**What is required:** Go through the listing below and gather every line with the word "objects".

**Material shown:**

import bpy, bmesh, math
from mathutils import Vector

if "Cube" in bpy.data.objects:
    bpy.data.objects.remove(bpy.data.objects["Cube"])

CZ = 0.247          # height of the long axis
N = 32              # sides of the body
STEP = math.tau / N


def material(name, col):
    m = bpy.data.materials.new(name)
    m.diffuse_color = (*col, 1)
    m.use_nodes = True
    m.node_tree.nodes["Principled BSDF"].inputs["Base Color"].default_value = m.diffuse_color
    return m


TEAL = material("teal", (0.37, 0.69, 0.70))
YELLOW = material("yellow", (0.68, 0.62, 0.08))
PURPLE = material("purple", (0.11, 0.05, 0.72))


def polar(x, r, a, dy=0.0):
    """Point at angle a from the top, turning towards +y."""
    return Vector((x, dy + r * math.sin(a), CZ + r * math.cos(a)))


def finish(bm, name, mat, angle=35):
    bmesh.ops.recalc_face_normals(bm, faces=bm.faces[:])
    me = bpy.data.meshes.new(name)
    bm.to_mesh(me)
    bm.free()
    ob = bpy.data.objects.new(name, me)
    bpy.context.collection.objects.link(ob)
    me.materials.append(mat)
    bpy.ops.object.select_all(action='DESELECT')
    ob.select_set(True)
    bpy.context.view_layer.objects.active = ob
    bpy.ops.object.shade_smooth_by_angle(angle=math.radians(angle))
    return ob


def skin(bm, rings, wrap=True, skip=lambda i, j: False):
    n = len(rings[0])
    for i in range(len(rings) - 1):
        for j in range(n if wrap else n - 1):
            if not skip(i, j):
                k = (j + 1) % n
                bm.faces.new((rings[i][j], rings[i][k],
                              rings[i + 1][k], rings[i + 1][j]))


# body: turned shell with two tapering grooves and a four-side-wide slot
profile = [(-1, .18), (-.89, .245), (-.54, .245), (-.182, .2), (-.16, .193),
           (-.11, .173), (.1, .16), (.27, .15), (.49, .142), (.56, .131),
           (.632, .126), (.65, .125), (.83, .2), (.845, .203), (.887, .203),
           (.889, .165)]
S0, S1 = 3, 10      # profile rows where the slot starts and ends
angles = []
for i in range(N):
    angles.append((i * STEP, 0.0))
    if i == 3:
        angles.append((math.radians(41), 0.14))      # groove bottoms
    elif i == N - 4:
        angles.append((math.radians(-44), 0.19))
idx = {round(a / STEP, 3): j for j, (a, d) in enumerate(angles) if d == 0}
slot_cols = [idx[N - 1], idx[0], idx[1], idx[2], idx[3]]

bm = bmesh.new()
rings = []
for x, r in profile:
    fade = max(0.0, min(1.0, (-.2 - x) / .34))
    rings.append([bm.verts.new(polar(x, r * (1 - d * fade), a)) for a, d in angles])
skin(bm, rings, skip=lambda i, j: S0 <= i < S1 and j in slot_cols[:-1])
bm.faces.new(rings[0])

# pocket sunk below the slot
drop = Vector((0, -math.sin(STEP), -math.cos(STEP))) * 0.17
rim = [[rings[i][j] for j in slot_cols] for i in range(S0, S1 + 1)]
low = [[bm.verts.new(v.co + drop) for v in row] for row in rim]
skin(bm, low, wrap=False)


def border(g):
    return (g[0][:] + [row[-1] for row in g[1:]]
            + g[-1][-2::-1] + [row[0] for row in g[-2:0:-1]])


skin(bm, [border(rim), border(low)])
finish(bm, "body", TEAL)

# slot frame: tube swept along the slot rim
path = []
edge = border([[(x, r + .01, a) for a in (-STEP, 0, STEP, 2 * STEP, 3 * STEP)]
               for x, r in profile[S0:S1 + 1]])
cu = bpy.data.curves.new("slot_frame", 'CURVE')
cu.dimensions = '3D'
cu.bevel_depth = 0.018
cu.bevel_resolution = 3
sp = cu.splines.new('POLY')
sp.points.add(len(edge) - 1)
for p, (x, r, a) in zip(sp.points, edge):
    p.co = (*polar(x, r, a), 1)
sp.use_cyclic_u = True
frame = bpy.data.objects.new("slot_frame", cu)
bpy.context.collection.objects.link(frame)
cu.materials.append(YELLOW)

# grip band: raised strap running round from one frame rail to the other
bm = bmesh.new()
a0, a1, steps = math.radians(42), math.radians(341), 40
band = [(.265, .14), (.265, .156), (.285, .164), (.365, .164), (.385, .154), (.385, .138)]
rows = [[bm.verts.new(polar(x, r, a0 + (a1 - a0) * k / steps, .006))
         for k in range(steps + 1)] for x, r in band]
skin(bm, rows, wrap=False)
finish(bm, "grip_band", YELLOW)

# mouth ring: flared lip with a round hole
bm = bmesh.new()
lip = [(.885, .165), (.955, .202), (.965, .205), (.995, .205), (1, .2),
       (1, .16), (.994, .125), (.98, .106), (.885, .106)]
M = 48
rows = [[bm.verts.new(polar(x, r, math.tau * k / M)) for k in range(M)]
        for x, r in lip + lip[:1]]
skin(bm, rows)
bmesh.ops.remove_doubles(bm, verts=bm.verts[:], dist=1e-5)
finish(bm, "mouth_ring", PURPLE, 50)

**Solution:**
if "Cube" in bpy.data.objects:
    bpy.data.objects.remove(bpy.data.objects["Cube"])
    ob = bpy.data.objects.new(name, me)
    bpy.context.collection.objects.link(ob)
    bpy.context.view_layer.objects.active = ob
frame = bpy.data.objects.new("slot_frame", cu)
bpy.context.collection.objects.link(frame)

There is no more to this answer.